··· Excerpted data

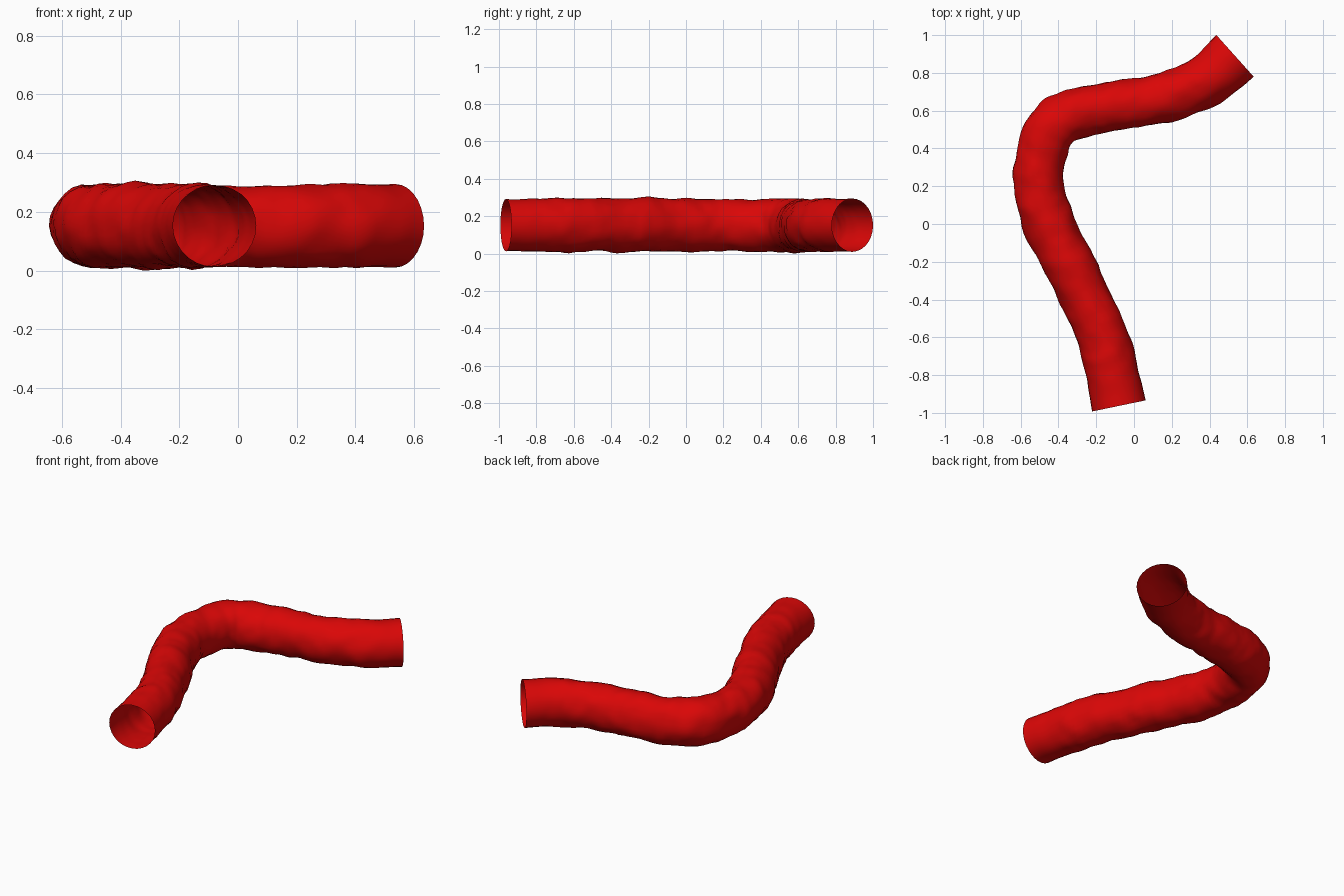
import bpy
from mathutils import Vector, noise

cube = bpy.data.objects.get("Cube")
if cube:
    bpy.data.objects.remove(cube, do_unlink=True)

# Material
red = bpy.data.materials.new("red")
red.use_nodes = True
colour = (0.7, 0.002, 0.002, 1)
red.diffuse_color = colour
red.node_tree.nodes["Principled BSDF"].inputs["Base Color"].default_value = colour

# Centre line of the bent tube: x, y, radius
AXIS_Z = 0.165
path = [(-0.08, -0.963, 0.145), (-0.118, -0.78, 0.139), (-0.165, -0.6, 0.136),
        (-0.255, -0.4, 0.134), (-0.35, -0.2, 0.136), (-0.45, 0.0, 0.136),
        (-0.503, 0.2, 0.132), (-0.49, 0.38, 0.132), (-0.422, 0.52, 0.137),
        (-0.29, 0.588, 0.134), (-0.1, 0.628, 0.133), (0.1, 0.657, 0.132),
        (0.28, 0.708, 0.132), (0.41, 0.778, 0.14), (0.535, 0.89, 0.148)]

curve = bpy.data.curves.new("tube_path", "CURVE")
curve.dimensions = "3D"
curve.bevel_depth = 1.0
curve.bevel_resolution = 12
curve.resolution_u = 8
curve.use_fill_caps = False
spline = curve.splines.new("BEZIER")
spline.bezier_points.add(len(path) - 1)
for point, (x, y, radius) in zip(spline.bezier_points, path):
    point.co = (x, y, AXIS_Z)
    point.radius = radius
    point.handle_left_type = point.handle_right_type = "AUTO"

# Open, thin-walled tube skin
tube = bpy.data.objects.new("bent_tube", curve)
bpy.context.collection.objects.link(tube)
bpy.context.view_layer.objects.active = tube
tube.select_set(True)
bpy.ops.object.convert(target="MESH")
tube = bpy.context.object
mesh = tube.data

# Lumpy skin: round and calm at the open ends, taller and sagging between
ends = [Vector((x, y, AXIS_Z)) for x, y, r in (path[0], path[-1])]
sag_centre = Vector((-0.1, 0.63, AXIS_Z))
normals = [v.normal.copy() for v in mesh.vertices]
for v, normal in zip(mesh.vertices, normals):
    calm = min(1, max(0, (min((v.co - e).length for e in ends) - 0.13) / 0.15))
    lump = noise.noise(v.co * 7) * 0.009 + noise.noise(v.co * 16) * 0.007
    sag = 0.006 * max(0, 1 - (v.co - sag_centre).length / 0.4)
    v.co += normal * lump * calm
    v.co.z = AXIS_Z + (v.co.z - AXIS_Z) * (0.95 + 0.11 * calm) - sag

# Rest the tube on the ground
low = min(v.co.z for v in mesh.vertices)
for v in mesh.vertices:
    v.co.z -= low

mesh.materials.clear()
mesh.materials.append(red)
bpy.ops.object.shade_smooth_by_angle(angle=1.0)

······

Task statement:
From the entries above, restate word for word the lines from the line containing "point.radius = radius" to the line containing "tube.select_set(True)", both ends included, and nothing more.

Solution for this problem:
    point.radius = radius
    point.handle_left_type = point.handle_right_type = "AUTO"

# Open, thin-walled tube skin
tube = bpy.data.objects.new("bent_tube", curve)
bpy.context.collection.objects.link(tube)
bpy.context.view_layer.objects.active = tube
tube.select_set(True)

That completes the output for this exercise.